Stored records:

────────────────────

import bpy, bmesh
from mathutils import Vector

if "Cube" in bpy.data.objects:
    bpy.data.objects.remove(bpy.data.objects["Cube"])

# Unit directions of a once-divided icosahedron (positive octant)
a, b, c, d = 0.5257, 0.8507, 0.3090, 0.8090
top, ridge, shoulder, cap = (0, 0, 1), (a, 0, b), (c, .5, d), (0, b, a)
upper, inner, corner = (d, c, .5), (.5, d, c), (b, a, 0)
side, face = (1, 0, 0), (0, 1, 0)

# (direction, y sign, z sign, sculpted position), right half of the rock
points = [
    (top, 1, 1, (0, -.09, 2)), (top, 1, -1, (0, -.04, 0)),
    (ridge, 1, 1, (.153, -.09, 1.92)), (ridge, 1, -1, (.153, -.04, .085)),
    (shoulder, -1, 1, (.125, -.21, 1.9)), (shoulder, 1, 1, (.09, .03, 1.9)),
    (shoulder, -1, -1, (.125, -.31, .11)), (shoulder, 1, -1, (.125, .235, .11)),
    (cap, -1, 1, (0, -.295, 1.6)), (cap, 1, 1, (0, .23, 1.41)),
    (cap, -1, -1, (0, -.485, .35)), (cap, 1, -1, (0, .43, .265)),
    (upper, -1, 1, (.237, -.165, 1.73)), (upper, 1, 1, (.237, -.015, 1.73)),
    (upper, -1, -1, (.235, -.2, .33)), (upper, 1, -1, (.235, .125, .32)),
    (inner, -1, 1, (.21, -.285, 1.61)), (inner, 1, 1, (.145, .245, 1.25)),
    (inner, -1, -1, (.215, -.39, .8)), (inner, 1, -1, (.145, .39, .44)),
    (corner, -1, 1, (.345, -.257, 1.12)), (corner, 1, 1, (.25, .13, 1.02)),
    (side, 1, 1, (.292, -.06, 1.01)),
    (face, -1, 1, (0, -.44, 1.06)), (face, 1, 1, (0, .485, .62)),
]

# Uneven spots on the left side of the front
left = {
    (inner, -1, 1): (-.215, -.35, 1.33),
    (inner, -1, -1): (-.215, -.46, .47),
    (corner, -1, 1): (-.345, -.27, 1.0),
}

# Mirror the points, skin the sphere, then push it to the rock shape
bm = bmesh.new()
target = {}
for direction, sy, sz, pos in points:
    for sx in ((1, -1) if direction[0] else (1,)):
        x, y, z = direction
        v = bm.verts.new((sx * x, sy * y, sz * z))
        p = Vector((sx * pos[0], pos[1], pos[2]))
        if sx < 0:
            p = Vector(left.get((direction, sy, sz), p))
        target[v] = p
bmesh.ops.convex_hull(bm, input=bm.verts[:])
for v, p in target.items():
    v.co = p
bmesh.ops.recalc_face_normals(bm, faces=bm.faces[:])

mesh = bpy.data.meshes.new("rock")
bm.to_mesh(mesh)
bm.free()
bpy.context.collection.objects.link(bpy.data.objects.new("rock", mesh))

────────────────────

WHAT THE TASK REQUIRES:
Each line in the data that holds the string "rock" needs to be copied.

EXERCISE RESULT:
# (direction, y sign, z sign, sculpted position), right half of the rock
# Mirror the points, skin the sphere, then push it to the rock shape
mesh = bpy.data.meshes.new("rock")
bpy.context.collection.objects.link(bpy.data.objects.new("rock", mesh))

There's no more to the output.